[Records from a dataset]
_ _ _ _ _ _ _
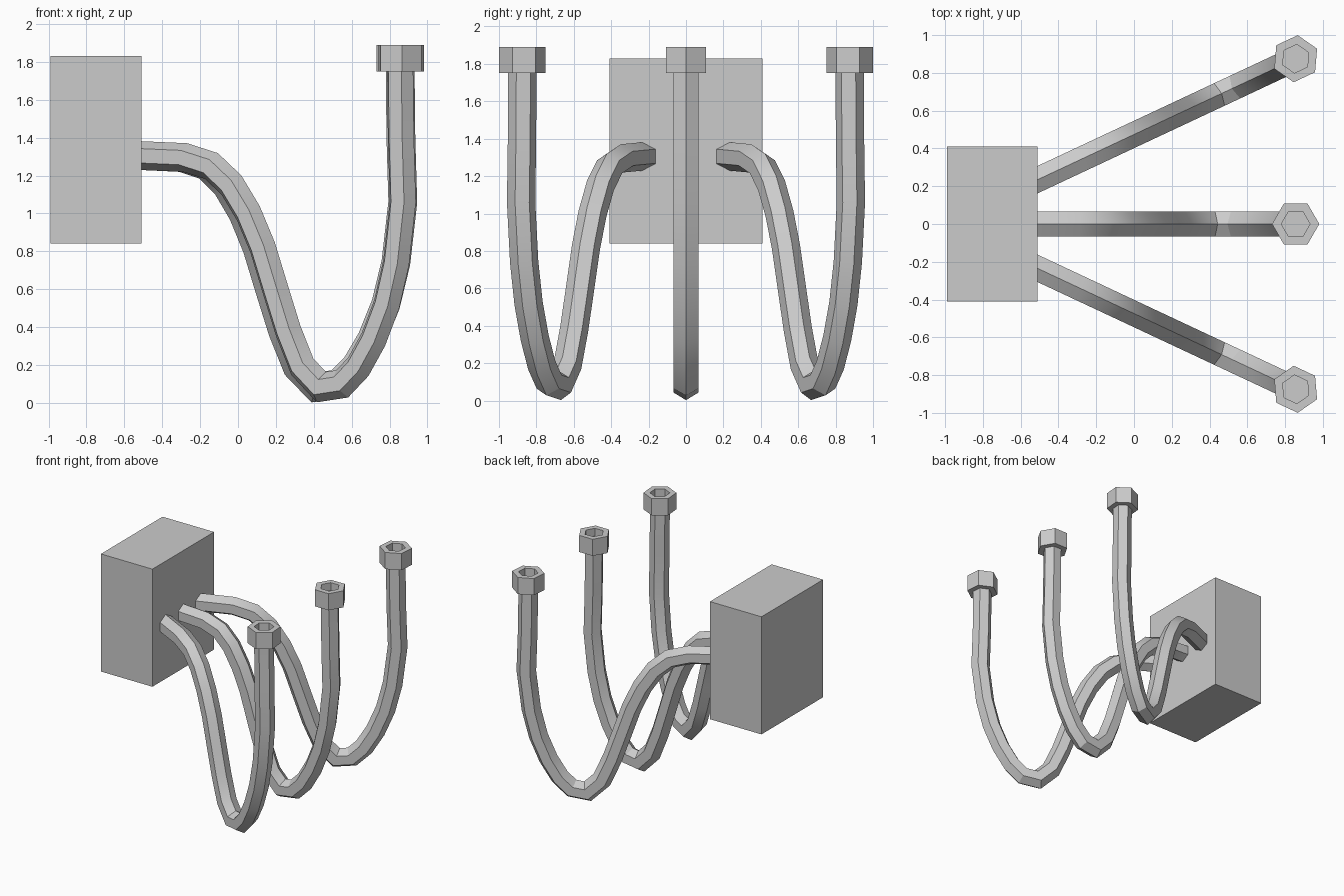
import bpy, bmesh
from math import sin, cos, tan, atan, pi, sqrt
from mathutils import Vector, Matrix

if "Cube" in bpy.data.objects:
    bpy.data.objects.remove(bpy.data.objects["Cube"])

# Arm centre line as (x, z), from inside the wall block to the holder
PATH = [(-0.62, 1.305), (-0.51, 1.305), (-0.28, 1.295), (-0.14, 1.25), (-0.035, 1.15),
        (0.055, 1.0), (0.13, 0.82), (0.2, 0.59), (0.265, 0.38), (0.34, 0.19),
        (0.44, 0.083), (0.55, 0.1), (0.635, 0.19), (0.715, 0.335), (0.785, 0.52),
        (0.835, 0.74), (0.87, 1.06), (0.86, 1.4), (0.856, 1.77)]
ROOT_X, TIP_X = -0.51, 0.856
ARM_R, CUP_R = 0.076, 0.125


def finish(bm, name):
    bmesh.ops.recalc_face_normals(bm, faces=bm.faces)
    mesh = bpy.data.meshes.new(name)
    bm.to_mesh(mesh)
    bm.free()
    ob = bpy.data.objects.new(name, mesh)
    bpy.context.collection.objects.link(ob)
    return ob


def box(name, lo, hi):
    bm = bmesh.new()
    bmesh.ops.create_cube(bm, size=1)
    lo, hi = Vector(lo), Vector(hi)
    bmesh.ops.scale(bm, vec=hi - lo, verts=bm.verts)
    bmesh.ops.translate(bm, vec=(lo + hi) / 2, verts=bm.verts)
    return finish(bm, name)


def arm(name, root_y, tip_y, sag):
    """Hexagonal tube swept along PATH in a vertical plane."""
    slope = (tip_y - root_y) / (TIP_X - ROOT_X)
    along = Vector((1, slope, 0)).normalized()
    side = Vector((-along.y, along.x, 0))
    pts = []
    for x, z in PATH:
        t = min(max((x - ROOT_X) / (TIP_X - ROOT_X), 0), 1)
        x -= sag * sin(pi * t)
        pts.append(Vector((x, root_y + slope * (x - ROOT_X), z)))
    bm = bmesh.new()
    rings = []
    for i, p in enumerate(pts):
        a = (p - pts[max(i - 1, 0)]).normalized()
        b = (pts[min(i + 1, len(pts) - 1)] - p).normalized()
        tangent = (a + b).normalized()
        up = side.cross(tangent)
        mitre = 1 / max(tangent.dot(b if b.length else a), 0.5)
        rings.append([bm.verts.new(p + up * (ARM_R * mitre * cos(k * pi / 3))
                                   + side * (ARM_R * sin(k * pi / 3))) for k in range(6)])
    for r, s in zip(rings, rings[1:]):
        for k in range(6):
            bm.faces.new((r[k], r[(k + 1) % 6], s[(k + 1) % 6], s[k]))
    bm.faces.new(rings[0])
    bm.faces.new(rings[-1])
    ob = finish(bm, name)
    bpy.ops.object.select_all(action='DESELECT')
    ob.select_set(True)
    bpy.context.view_layer.objects.active = ob
    bpy.ops.object.shade_smooth_by_angle(angle=pi / 6)


def cup(name, y, angle):
    """Hexagonal holder with a hexagonal recess in its top."""
    bm = bmesh.new()
    rot = Matrix.Translation((TIP_X, y, 0)) @ Matrix.Rotation(angle, 4, 'Z')

    def ring(r, z):
        return [bm.verts.new(rot @ Vector((r * cos(k * pi / 3), r * sin(k * pi / 3), z)))
                for k in range(6)]
    rings = [ring(CUP_R, 1.75), ring(CUP_R, 1.89), ring(0.076, 1.89), ring(0.076, 1.825)]
    for r, s in zip(rings, rings[1:]):
        for k in range(6):
            bm.faces.new((r[k], r[(k + 1) % 6], s[(k + 1) % 6], s[k]))
    bm.faces.new(rings[0])
    bm.faces.new(rings[-1])
    finish(bm, name)


# Wall block
box("wall_block", (-0.99, -0.41, 0.84), (-0.51, 0.41, 1.83))

# Three arms fanning out, each with a holder at the tip
for label, s in (("front", -1), ("middle", 0), ("back", 1)):
    root_y, tip_y = 0.235 * s, 0.875 * s
    arm(label + "_arm", root_y, tip_y, 0.0 if s else 0.03)
    cup(label + "_holder", tip_y, atan((tip_y - root_y) / (TIP_X - ROOT_X)))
_ _ _ _ _ _ _
### Your instructions:
The required output is the stretch of entries above from the line containing "rot = Matrix.Translation((TIP_X, y, 0))" through the line containing "1.89), ring(0.076, 1.825)]", reproduced exactly.

### Result:
    rot = Matrix.Translation((TIP_X, y, 0)) @ Matrix.Rotation(angle, 4, 'Z')

    def ring(r, z):
        return [bm.verts.new(rot @ Vector((r * cos(k * pi / 3), r * sin(k * pi / 3), z)))
                for k in range(6)]
    rings = [ring(CUP_R, 1.75), ring(CUP_R, 1.89), ring(0.076, 1.89), ring(0.076, 1.825)]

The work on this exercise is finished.